### EXERCISE
From the listing below, retype exactly the line holding "import bpy, bmesh, math", the line holding "ob = bpy.data.objects.new(name, mesh)", and the lines between them; skip everything else.

### EXERCISE MATERIAL
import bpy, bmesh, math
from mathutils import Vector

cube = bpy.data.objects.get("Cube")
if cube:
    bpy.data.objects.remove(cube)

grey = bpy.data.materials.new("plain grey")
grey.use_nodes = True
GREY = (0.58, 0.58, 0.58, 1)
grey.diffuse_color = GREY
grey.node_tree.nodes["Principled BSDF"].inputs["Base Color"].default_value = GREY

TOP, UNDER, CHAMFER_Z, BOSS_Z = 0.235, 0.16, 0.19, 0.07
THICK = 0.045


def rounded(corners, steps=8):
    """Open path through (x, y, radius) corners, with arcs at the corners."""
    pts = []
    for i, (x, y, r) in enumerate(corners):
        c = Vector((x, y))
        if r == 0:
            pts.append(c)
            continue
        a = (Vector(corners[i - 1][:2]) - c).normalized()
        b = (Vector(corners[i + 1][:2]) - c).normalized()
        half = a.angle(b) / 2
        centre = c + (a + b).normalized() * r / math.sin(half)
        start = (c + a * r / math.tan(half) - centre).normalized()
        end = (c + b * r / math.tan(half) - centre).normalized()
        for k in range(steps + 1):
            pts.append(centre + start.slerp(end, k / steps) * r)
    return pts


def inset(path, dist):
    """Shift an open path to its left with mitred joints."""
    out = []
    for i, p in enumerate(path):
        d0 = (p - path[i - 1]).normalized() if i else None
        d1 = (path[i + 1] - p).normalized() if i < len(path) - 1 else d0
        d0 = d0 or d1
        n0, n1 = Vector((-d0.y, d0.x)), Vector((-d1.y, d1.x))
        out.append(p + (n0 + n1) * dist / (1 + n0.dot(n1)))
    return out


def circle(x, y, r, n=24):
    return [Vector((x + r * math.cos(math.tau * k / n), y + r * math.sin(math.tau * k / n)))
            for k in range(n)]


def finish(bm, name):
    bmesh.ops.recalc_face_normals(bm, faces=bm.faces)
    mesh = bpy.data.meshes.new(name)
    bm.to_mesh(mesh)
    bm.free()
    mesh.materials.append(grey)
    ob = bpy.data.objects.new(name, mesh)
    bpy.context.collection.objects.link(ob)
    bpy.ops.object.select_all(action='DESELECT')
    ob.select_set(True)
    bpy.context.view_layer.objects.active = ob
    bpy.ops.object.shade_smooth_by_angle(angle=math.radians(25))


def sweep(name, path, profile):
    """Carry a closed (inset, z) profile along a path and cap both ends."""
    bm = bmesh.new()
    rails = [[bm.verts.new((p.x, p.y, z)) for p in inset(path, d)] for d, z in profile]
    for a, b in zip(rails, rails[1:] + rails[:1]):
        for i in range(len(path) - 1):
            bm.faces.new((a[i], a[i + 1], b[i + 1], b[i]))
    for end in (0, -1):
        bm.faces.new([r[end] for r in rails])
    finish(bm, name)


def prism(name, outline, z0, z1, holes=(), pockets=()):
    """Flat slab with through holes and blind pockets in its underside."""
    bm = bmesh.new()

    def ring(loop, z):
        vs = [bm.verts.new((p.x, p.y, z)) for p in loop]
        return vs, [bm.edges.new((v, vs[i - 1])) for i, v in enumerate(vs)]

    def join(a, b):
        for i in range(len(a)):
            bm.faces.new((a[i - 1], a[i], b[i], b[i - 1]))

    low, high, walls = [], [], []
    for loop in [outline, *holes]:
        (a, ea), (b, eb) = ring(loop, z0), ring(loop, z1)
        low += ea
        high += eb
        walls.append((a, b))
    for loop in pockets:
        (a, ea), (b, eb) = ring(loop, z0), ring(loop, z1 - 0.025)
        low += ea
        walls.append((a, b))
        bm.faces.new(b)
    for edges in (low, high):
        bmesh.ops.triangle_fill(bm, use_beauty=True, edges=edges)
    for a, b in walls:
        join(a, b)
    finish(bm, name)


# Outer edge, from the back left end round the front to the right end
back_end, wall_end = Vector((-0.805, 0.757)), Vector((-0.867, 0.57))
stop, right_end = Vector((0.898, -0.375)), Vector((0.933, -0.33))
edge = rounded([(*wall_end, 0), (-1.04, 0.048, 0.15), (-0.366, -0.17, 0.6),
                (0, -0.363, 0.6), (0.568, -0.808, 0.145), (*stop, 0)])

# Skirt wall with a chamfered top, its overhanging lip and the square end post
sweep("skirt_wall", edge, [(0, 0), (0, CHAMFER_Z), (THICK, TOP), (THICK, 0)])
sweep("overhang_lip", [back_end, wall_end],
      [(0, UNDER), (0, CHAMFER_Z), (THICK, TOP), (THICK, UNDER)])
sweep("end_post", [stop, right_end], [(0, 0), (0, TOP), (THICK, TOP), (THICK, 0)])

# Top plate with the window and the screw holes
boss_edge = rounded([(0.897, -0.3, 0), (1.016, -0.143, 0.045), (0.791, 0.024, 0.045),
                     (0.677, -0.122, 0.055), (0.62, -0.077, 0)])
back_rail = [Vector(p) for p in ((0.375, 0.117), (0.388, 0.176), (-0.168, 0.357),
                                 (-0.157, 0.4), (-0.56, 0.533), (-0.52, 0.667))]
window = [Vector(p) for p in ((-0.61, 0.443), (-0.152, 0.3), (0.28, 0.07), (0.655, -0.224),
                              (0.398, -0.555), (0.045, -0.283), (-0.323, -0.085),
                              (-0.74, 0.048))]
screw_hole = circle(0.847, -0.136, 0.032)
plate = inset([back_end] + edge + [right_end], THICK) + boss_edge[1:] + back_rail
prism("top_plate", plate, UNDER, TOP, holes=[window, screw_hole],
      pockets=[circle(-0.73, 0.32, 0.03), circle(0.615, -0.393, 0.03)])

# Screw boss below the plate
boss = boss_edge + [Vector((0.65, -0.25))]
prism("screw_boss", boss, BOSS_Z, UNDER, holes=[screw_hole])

---

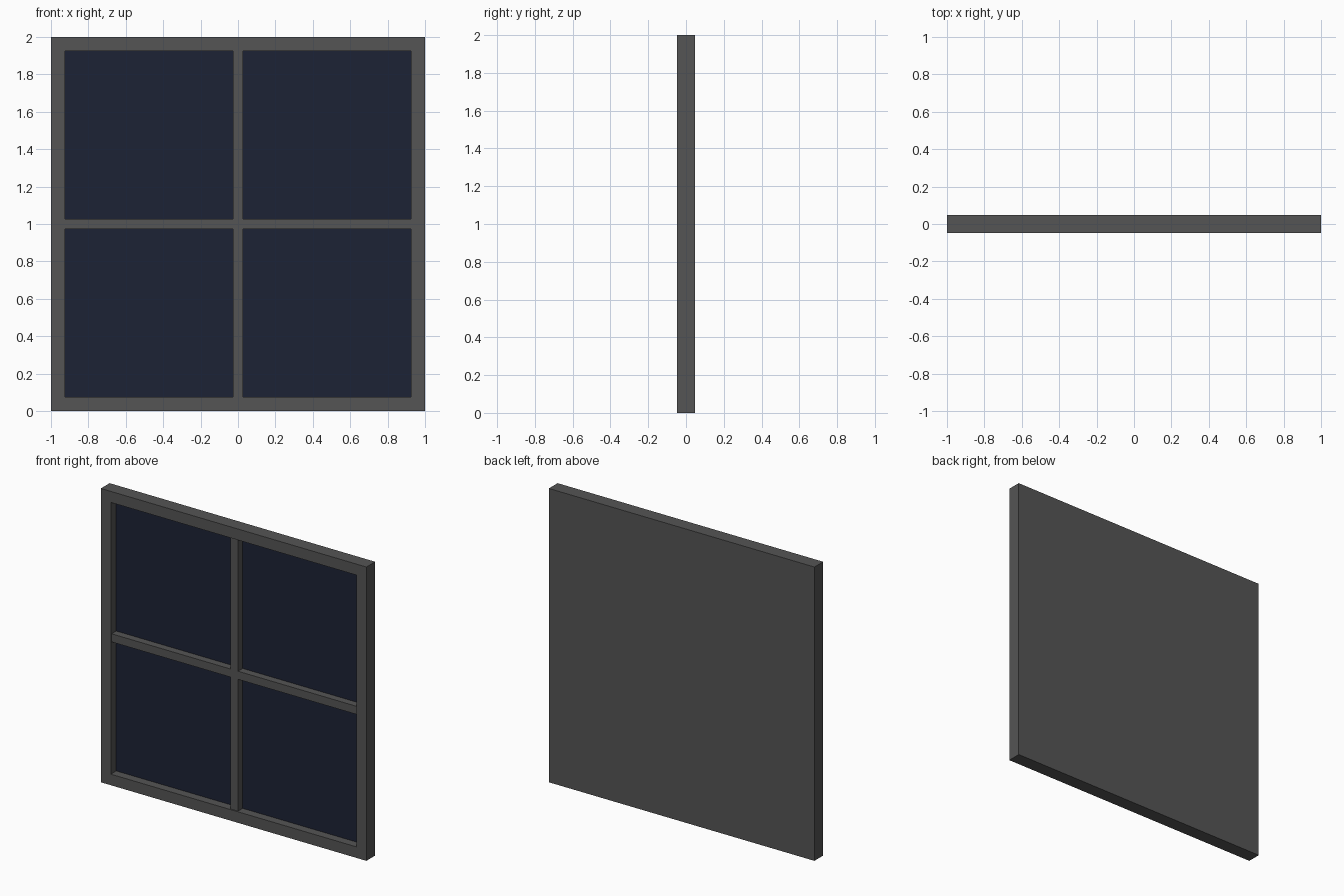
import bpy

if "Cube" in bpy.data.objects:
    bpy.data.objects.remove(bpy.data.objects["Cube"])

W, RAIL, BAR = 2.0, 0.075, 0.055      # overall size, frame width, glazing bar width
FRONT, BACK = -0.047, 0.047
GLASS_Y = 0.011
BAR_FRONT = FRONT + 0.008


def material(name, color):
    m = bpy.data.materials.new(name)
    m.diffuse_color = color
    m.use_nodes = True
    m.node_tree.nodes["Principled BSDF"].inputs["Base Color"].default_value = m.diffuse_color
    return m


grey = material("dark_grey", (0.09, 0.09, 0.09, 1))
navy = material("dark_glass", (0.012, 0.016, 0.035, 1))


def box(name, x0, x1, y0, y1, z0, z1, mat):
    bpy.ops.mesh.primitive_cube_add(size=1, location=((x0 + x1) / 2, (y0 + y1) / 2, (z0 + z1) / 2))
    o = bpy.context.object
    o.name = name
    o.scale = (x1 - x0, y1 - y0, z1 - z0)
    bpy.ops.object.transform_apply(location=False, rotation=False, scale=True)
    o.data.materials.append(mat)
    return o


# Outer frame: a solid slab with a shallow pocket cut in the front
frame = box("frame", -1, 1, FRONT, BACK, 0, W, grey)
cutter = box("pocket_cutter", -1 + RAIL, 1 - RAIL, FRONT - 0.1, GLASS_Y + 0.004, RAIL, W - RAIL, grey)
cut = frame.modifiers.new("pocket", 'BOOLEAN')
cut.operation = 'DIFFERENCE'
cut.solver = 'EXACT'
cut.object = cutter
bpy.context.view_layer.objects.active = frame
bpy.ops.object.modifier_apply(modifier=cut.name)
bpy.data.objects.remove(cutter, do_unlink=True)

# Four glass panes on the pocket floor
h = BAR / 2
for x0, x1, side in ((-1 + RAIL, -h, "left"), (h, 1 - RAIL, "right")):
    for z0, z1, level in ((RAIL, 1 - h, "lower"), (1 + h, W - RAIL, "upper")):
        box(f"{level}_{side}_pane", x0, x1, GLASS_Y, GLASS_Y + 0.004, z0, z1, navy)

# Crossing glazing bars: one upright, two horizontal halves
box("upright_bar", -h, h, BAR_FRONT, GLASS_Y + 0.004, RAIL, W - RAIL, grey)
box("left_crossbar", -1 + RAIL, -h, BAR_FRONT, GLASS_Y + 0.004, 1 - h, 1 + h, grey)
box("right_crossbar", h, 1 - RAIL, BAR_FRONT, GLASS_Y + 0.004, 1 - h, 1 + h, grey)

### TASK RESPONSE
import bpy, bmesh, math
from mathutils import Vector

cube = bpy.data.objects.get("Cube")
if cube:
    bpy.data.objects.remove(cube)

grey = bpy.data.materials.new("plain grey")
grey.use_nodes = True
GREY = (0.58, 0.58, 0.58, 1)
grey.diffuse_color = GREY
grey.node_tree.nodes["Principled BSDF"].inputs["Base Color"].default_value = GREY

TOP, UNDER, CHAMFER_Z, BOSS_Z = 0.235, 0.16, 0.19, 0.07
THICK = 0.045


def rounded(corners, steps=8):
    """Open path through (x, y, radius) corners, with arcs at the corners."""
    pts = []
    for i, (x, y, r) in enumerate(corners):
        c = Vector((x, y))
        if r == 0:
            pts.append(c)
            continue
        a = (Vector(corners[i - 1][:2]) - c).normalized()
        b = (Vector(corners[i + 1][:2]) - c).normalized()
        half = a.angle(b) / 2
        centre = c + (a + b).normalized() * r / math.sin(half)
        start = (c + a * r / math.tan(half) - centre).normalized()
        end = (c + b * r / math.tan(half) - centre).normalized()
        for k in range(steps + 1):
            pts.append(centre + start.slerp(end, k / steps) * r)
    return pts


def inset(path, dist):
    """Shift an open path to its left with mitred joints."""
    out = []
    for i, p in enumerate(path):
        d0 = (p - path[i - 1]).normalized() if i else None
        d1 = (path[i + 1] - p).normalized() if i < len(path) - 1 else d0
        d0 = d0 or d1
        n0, n1 = Vector((-d0.y, d0.x)), Vector((-d1.y, d1.x))
        out.append(p + (n0 + n1) * dist / (1 + n0.dot(n1)))
    return out


def circle(x, y, r, n=24):
    return [Vector((x + r * math.cos(math.tau * k / n), y + r * math.sin(math.tau * k / n)))
            for k in range(n)]


def finish(bm, name):
    bmesh.ops.recalc_face_normals(bm, faces=bm.faces)
    mesh = bpy.data.meshes.new(name)
    bm.to_mesh(mesh)
    bm.free()
    mesh.materials.append(grey)
    ob = bpy.data.objects.new(name, mesh)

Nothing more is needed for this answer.